■ Data for the task ■
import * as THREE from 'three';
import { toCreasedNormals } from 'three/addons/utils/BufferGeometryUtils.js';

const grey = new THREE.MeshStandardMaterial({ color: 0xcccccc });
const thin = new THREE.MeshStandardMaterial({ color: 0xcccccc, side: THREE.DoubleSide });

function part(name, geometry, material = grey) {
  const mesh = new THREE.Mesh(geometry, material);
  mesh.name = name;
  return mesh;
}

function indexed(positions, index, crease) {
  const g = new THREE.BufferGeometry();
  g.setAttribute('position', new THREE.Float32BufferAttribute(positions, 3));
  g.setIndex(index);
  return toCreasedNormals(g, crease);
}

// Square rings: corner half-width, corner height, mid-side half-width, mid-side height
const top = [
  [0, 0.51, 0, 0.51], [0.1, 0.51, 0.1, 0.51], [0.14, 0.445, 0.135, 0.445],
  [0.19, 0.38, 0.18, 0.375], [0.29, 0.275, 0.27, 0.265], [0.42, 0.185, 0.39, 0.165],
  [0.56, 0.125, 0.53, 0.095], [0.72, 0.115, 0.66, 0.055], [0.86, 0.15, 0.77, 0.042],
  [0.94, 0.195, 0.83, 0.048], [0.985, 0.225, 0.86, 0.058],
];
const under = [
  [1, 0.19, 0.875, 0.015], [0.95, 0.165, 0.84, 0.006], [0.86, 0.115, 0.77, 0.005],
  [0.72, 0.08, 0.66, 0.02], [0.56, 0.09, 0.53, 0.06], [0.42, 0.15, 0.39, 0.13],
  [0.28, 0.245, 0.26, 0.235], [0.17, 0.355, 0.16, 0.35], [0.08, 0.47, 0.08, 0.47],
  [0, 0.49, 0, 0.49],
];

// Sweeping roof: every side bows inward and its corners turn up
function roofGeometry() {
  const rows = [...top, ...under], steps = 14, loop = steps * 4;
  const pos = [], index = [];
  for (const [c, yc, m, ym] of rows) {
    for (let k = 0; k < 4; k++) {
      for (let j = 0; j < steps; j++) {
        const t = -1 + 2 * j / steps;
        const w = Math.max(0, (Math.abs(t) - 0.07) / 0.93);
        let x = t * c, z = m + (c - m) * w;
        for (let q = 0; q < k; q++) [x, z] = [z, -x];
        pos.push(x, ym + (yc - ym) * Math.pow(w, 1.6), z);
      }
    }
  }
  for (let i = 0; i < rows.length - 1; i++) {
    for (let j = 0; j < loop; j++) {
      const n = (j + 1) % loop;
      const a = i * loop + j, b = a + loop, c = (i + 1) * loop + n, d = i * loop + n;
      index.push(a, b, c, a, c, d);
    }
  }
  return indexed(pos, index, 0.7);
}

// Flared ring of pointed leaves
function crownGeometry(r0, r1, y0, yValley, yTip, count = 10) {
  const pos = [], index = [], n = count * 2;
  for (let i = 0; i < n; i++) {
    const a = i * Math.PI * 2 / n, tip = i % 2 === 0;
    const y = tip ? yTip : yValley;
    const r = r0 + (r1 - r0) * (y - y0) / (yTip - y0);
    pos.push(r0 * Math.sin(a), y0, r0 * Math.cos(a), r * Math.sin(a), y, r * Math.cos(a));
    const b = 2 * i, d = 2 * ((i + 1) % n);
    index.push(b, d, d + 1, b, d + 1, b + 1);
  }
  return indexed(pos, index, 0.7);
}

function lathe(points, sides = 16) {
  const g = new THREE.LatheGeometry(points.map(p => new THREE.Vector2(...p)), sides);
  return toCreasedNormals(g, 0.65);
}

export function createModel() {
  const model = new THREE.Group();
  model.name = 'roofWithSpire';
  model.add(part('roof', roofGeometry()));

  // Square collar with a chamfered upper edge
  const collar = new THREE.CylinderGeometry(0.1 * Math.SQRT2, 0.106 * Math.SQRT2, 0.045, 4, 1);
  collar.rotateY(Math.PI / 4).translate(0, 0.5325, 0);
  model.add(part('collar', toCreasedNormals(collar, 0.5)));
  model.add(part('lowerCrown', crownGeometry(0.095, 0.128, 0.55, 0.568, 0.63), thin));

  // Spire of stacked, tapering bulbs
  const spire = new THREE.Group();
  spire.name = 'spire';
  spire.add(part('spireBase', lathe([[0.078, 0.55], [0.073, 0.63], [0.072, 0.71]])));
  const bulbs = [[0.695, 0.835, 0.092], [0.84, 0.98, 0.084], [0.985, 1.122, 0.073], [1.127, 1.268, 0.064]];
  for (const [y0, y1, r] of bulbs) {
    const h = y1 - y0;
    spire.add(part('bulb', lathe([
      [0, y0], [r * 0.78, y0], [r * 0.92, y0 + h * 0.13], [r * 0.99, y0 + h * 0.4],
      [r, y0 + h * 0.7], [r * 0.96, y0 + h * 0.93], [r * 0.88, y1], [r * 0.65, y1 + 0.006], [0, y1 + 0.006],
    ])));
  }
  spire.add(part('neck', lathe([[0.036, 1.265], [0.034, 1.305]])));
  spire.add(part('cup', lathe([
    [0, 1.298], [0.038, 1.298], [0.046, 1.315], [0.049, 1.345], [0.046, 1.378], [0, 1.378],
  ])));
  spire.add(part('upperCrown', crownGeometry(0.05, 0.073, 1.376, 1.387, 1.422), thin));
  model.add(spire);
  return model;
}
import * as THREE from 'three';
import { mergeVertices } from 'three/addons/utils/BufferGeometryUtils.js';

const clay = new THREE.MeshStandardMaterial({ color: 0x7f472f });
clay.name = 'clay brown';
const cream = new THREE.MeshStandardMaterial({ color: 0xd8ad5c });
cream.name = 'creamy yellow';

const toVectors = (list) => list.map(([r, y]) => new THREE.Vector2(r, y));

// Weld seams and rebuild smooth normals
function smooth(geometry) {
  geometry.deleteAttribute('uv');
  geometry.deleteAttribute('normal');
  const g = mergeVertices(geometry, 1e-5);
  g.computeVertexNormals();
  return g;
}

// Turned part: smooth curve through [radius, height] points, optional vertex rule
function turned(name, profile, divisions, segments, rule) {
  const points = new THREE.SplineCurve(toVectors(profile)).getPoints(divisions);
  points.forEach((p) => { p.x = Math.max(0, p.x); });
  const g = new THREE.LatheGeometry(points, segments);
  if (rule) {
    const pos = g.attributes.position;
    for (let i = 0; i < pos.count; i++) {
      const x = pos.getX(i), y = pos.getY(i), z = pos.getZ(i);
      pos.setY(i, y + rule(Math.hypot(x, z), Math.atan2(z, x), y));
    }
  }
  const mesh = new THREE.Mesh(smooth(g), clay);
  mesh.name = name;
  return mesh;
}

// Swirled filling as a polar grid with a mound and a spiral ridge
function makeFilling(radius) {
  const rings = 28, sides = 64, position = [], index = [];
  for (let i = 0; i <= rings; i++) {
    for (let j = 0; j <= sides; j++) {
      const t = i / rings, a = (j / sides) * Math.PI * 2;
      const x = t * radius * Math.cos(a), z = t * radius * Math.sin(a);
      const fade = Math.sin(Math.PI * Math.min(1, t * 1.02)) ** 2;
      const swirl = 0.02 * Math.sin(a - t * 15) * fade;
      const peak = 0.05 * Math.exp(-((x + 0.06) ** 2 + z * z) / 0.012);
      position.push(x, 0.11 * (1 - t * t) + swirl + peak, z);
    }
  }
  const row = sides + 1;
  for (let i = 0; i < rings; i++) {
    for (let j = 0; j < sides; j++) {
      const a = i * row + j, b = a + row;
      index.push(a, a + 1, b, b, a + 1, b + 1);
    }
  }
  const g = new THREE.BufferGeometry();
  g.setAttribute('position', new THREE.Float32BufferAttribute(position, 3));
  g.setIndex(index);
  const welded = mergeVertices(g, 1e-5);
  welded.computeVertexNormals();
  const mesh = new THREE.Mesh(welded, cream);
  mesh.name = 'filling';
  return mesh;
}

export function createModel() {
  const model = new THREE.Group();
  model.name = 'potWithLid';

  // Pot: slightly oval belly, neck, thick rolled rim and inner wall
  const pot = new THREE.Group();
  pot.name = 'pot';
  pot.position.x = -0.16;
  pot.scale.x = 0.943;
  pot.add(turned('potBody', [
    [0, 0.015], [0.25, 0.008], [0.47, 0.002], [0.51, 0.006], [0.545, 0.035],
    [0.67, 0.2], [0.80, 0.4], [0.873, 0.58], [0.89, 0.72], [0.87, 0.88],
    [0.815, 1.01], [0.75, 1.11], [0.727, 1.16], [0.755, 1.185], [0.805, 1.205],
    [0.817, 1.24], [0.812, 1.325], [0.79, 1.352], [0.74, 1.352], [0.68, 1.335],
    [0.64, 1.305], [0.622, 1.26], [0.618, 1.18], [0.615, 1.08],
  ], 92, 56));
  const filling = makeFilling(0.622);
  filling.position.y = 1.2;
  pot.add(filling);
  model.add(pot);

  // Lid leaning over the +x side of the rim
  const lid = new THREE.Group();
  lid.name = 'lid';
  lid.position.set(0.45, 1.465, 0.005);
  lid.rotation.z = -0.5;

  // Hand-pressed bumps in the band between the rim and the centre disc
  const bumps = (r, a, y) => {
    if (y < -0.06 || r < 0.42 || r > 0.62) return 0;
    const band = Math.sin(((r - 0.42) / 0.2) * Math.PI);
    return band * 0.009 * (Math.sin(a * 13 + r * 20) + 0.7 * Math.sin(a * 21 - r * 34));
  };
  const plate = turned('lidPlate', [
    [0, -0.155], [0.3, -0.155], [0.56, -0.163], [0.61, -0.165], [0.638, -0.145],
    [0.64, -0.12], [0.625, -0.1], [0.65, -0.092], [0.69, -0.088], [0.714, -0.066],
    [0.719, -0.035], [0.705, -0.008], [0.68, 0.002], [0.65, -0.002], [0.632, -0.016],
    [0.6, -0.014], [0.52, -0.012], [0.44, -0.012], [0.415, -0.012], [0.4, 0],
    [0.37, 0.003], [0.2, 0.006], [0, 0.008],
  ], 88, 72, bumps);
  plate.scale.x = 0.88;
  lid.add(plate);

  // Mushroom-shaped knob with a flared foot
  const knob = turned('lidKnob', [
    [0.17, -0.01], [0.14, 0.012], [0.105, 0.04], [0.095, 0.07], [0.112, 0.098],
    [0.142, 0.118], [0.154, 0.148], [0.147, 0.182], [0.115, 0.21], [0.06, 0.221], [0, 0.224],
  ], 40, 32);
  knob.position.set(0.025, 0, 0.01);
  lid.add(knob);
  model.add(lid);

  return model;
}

■ What is being asked ■
Once you reach the line with "function lathe(points, sides" in the data above, copy it and every line after it exactly, up to and including the line with "geometry.deleteAttribute('uv');".

■ Completed exercise ■
function lathe(points, sides = 16) {
  const g = new THREE.LatheGeometry(points.map(p => new THREE.Vector2(...p)), sides);
  return toCreasedNormals(g, 0.65);
}

export function createModel() {
  const model = new THREE.Group();
  model.name = 'roofWithSpire';
  model.add(part('roof', roofGeometry()));

  // Square collar with a chamfered upper edge
  const collar = new THREE.CylinderGeometry(0.1 * Math.SQRT2, 0.106 * Math.SQRT2, 0.045, 4, 1);
  collar.rotateY(Math.PI / 4).translate(0, 0.5325, 0);
  model.add(part('collar', toCreasedNormals(collar, 0.5)));
  model.add(part('lowerCrown', crownGeometry(0.095, 0.128, 0.55, 0.568, 0.63), thin));

  // Spire of stacked, tapering bulbs
  const spire = new THREE.Group();
  spire.name = 'spire';
  spire.add(part('spireBase', lathe([[0.078, 0.55], [0.073, 0.63], [0.072, 0.71]])));
  const bulbs = [[0.695, 0.835, 0.092], [0.84, 0.98, 0.084], [0.985, 1.122, 0.073], [1.127, 1.268, 0.064]];
  for (const [y0, y1, r] of bulbs) {
    const h = y1 - y0;
    spire.add(part('bulb', lathe([
      [0, y0], [r * 0.78, y0], [r * 0.92, y0 + h * 0.13], [r * 0.99, y0 + h * 0.4],
      [r, y0 + h * 0.7], [r * 0.96, y0 + h * 0.93], [r * 0.88, y1], [r * 0.65, y1 + 0.006], [0, y1 + 0.006],
    ])));
  }
  spire.add(part('neck', lathe([[0.036, 1.265], [0.034, 1.305]])));
  spire.add(part('cup', lathe([
    [0, 1.298], [0.038, 1.298], [0.046, 1.315], [0.049, 1.345], [0.046, 1.378], [0, 1.378],
  ])));
  spire.add(part('upperCrown', crownGeometry(0.05, 0.073, 1.376, 1.387, 1.422), thin));
  model.add(spire);
  return model;
}
import * as THREE from 'three';
import { mergeVertices } from 'three/addons/utils/BufferGeometryUtils.js';

const clay = new THREE.MeshStandardMaterial({ color: 0x7f472f });
clay.name = 'clay brown';
const cream = new THREE.MeshStandardMaterial({ color: 0xd8ad5c });
cream.name = 'creamy yellow';

const toVectors = (list) => list.map(([r, y]) => new THREE.Vector2(r, y));

// Weld seams and rebuild smooth normals
function smooth(geometry) {
  geometry.deleteAttribute('uv');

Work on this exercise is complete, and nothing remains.